Lunesta is used to treat insomnia. This medication causes relaxation to help you fall asleep and stay asleep.
Again Lunesta can cause side effects that may impair your thinking or reactions. You may still feel sleepy the morning after taking the medication. Until you know how this medication will affect you during waking hours, be careful if you drive, operate machinery, pilot an airplane, or do anything that requires you to be awake and alert.
Do not drink alcohol while you are taking Lunesta. It can increase some of the side effects of Lunesta, including drowsiness. Lunesta may be habit-forming and should be used only by the person it was prescribed for.
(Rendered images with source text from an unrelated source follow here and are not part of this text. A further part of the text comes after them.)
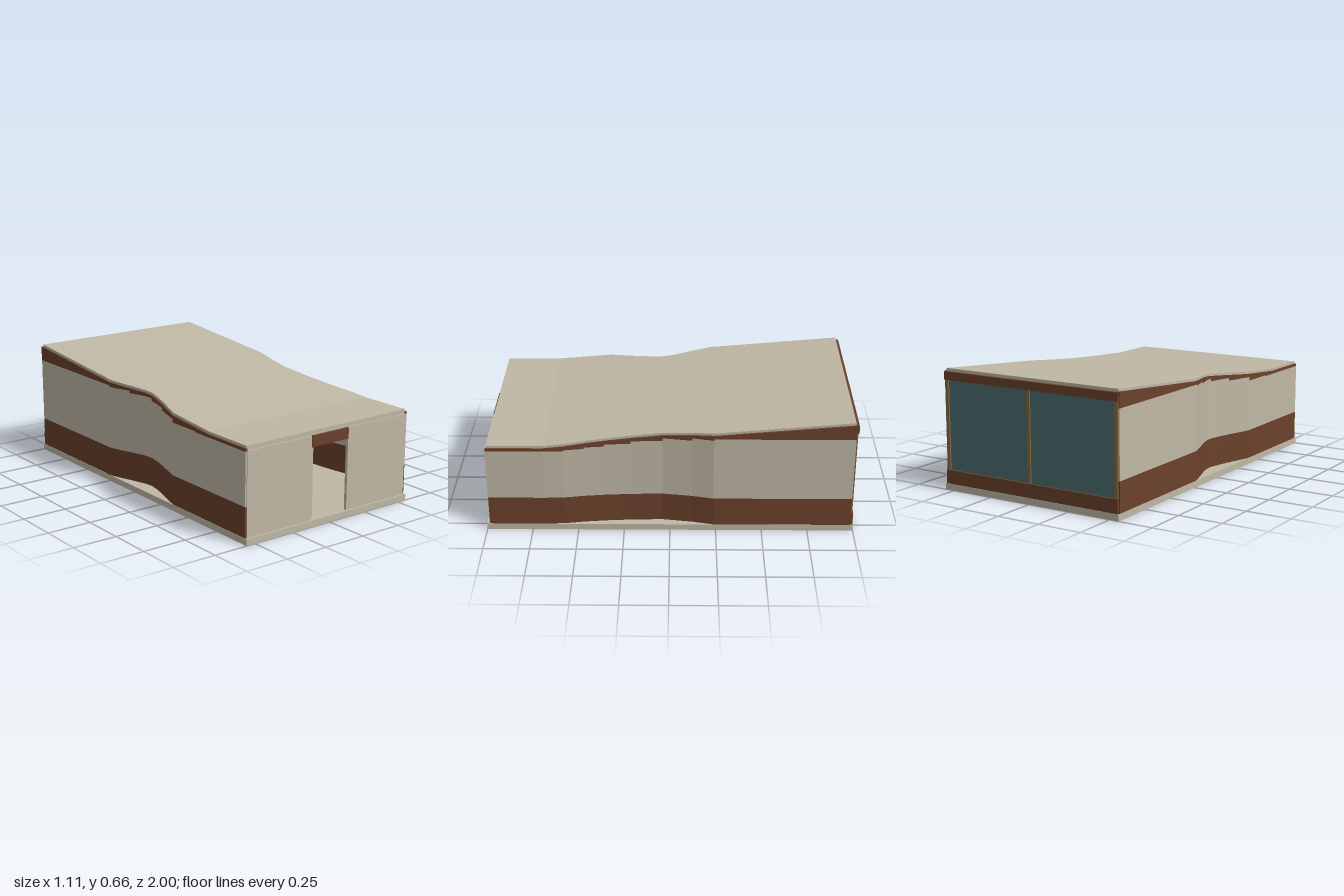
import * as THREE from 'three';
import { mergeGeometries } from 'three/addons/utils/BufferGeometryUtils.js';

const mat = (name, color) => {
  const m = new THREE.MeshStandardMaterial({ color });
  m.name = name;
  return m;
};

// Solid through rectangular sections { z, x0, x1, y0, y1 }, listed from front to back
function loft(rings) {
  const pts = rings.map(({ z, x0, x1, y0, y1 }) => [[x0, y0, z], [x1, y0, z], [x1, y1, z], [x0, y1, z]]);
  const out = [];
  const quad = (a, b, c, d) => out.push(...a, ...b, ...c, ...a, ...c, ...d);
  quad(...pts[0]);
  for (let i = 0; i + 1 < pts.length; i++) {
    const a = pts[i], b = pts[i + 1];
    for (let j = 0; j < 4; j++) {
      const k = (j + 1) % 4;
      quad(a[j], b[j], b[k], a[k]);
    }
  }
  quad(...[...pts[pts.length - 1]].reverse());
  const g = new THREE.BufferGeometry();
  g.setAttribute('position', new THREE.Float32BufferAttribute(out, 3));
  g.computeVertexNormals();
  return g;
}

// Roof surface: level at the front, then rising to the back
const roofTop = (z) => 0.515 + Math.max(0, 0.68 - z) * 0.0875;

// Stepped top edge of the pale wall panels
const panelTop = (z) => {
  if (z > 0.57) return 0.487;
  if (z < -0.235) return 0.565;
  return [[0.46, 0.492], [0.35, 0.5], [0.21, 0.512], [0.04, 0.527], [-0.12, 0.543], [-1, 0.557]]
    .find(([end]) => z > end)[1];
};

// Wall plans as [z, distance from centre line]
const leftPlan = [[0.985, 0.553], [0.68, 0.553], [0.57, 0.548], [0.46, 0.53], [0.35, 0.518],
  [0.21, 0.508], [0.04, 0.503], [-0.12, 0.527], [-0.235, 0.553], [-0.985, 0.553]];
const rightPlan = [[0.985, 0.553], [0.68, 0.553], [0.57, 0.553], [0.37, 0.553], [0.3, 0.533],
  [0.21, 0.506], [0.12, 0.483], [0.06, 0.473], [0, 0.479], [-0.1, 0.51], [-0.16, 0.531],
  [-0.235, 0.553], [-0.985, 0.553]];

const planAt = (plan, z) => {
  const i = Math.max(1, plan.findIndex((p) => p[0] <= z));
  const [za, xa] = plan[i - 1], [zb, xb] = plan[i];
  return xa + (xb - xa) * (za - z) / (za - zb);
};

// One horizontal band of a side wall; heights come from bottom(z, mid) and top(z, mid)
function band(plan, side, bottom, top) {
  const parts = [];
  for (let i = 0; i + 1 < plan.length; i++) {
    const mid = (plan[i][0] + plan[i + 1][0]) / 2;
    parts.push(loft([plan[i], plan[i + 1]].map(([z, d]) => ({
      z,
      x0: side > 0 ? d - 0.012 : -d,
      x1: side > 0 ? d : -d + 0.012,
      y0: bottom(z, mid),
      y1: top(z, mid),
    }))));
  }
  return mergeGeometries(parts);
}

export function createModel() {
  const model = new THREE.Group();
  model.name = 'pavilion';
  const plaster = mat('pale plaster', 0xc0b8a5);
  const wood = mat('dark brown cladding', 0x6b412b);
  const glass = mat('teal glass', 0x4c6e70);
  const frame = mat('tan frame', 0x86683f);

  const add = (name, geometry, material) => {
    const mesh = new THREE.Mesh(geometry, material);
    mesh.name = name;
    model.add(mesh);
  };
  // Box given by its limits
  const box = (name, x0, x1, y0, y1, z0, z1, material) => {
    const g = new THREE.BoxGeometry(x1 - x0, y1 - y0, z1 - z0);
    g.translate((x0 + x1) / 2, (y0 + y1) / 2, (z0 + z1) / 2);
    add(name, g, material);
  };

  box('baseSlab', -0.555, 0.555, 0, 0.035, -1, 1, plaster);

  // Curved side walls in three bands
  for (const [side, plan, label] of [[1, leftPlan, 'left'], [-1, rightPlan, 'right']]) {
    add(label + 'Plinth', band(plan, side, () => 0.035, () => 0.2), wood);
    add(label + 'WallPanel', band(plan, side, () => 0.2, (z, mid) => panelTop(mid)), plaster);
    add(label + 'Fascia', band(plan, side, (z, mid) => panelTop(mid), (z) => roofTop(z) - 0.013), wood);
  }

  // Roof following both wall curves
  const rows = [...new Set([...leftPlan, ...rightPlan].map((p) => p[0]))].sort((a, b) => b - a);
  add('roof', loft(rows.map((z) => ({
    z: z * 0.995,
    x0: -planAt(rightPlan, z) + 0.01,
    x1: planAt(leftPlan, z) - 0.01,
    y0: roofTop(z) - 0.025,
    y1: roofTop(z),
  }))), plaster);

  // Front wall with open doorway
  for (const s of [-1, 1]) {
    const [a, b] = [s * 0.125, s * 0.544].sort((p, q) => p - q);
    box('frontWall', a, b, 0.035, 0.49, 0.972, 0.989, plaster);
  }
  box('doorLintel', -0.125, 0.125, 0.43, 0.49, 0.972, 0.992, wood);

  // Interior partitions
  box('corridorWall', -0.125, -0.1, 0.035, 0.43, 0.45, 0.972, plaster);
  box('innerPartition', -0.1, 0.055, 0.035, 0.395, 0.12, 0.14, plaster);
  box('partitionCap', -0.1, 0.055, 0.395, 0.41, 0.12, 0.14, wood);
  box('lowPartition', 0.09, 0.125, 0.035, 0.28, 0, 0.3, plaster);
  box('floorPanel', -0.09, 0.055, 0.035, 0.039, 0.6, 0.78, glass);

  // Glazed back wall
  box('backSill', -0.548, 0.548, 0.035, 0.11, -0.998, -0.975, wood);
  box('backHeader', -0.548, 0.548, 0.6, 0.645, -0.998, -0.975, wood);
  box('backGlass', -0.54, 0.54, 0.11, 0.6, -0.985, -0.978, glass);
  for (const x of [-0.535, 0, 0.535]) {
    box('mullion', x - 0.01, x + 0.01, 0.11, 0.6, -0.993, -0.972, frame);
  }
  return model;
}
So goes the warning.
Fischer points out all these drugs offer an increasingly common trade-off: the key to your health lies in conceding parts of your lifestyle -- whether your sleeping habits, your shopping habits or your eating habits -- to a pharmaceutical.
Advanced medicine is now capable of curing and treating a historically unprecedented number of diseases and conditions, true.
But, as typified by Alli, the convergence of medical science and commerce is changing the types of choices we make about our health: whereas lifestyle trade-offs have always been de rigueur for lifesaving treatments, the pharmaceutical industry now offers us the opportunity to radically change our lives based on what is possible, no longer simply what is necessary.
From the four humors to the hysterectomy, history has proven that our commonly held concepts of wellbeing, illness, and treatment are nearly always supplanted by better information.
In our modern race to find both a new drug for every disorder and a disorder for every new drug, it would be wise to consider that without an equal emphasis on advancing our understandings of illness, treatment, and health itself, our forward movement may actually be sideways.
Adjusting our expectations of our lifestyles to meet the requirements of new drugs may prove to be very much like the historical practice of using mercury to treat syphilis: an effective solution for the present, but a dangerous precedent for the future.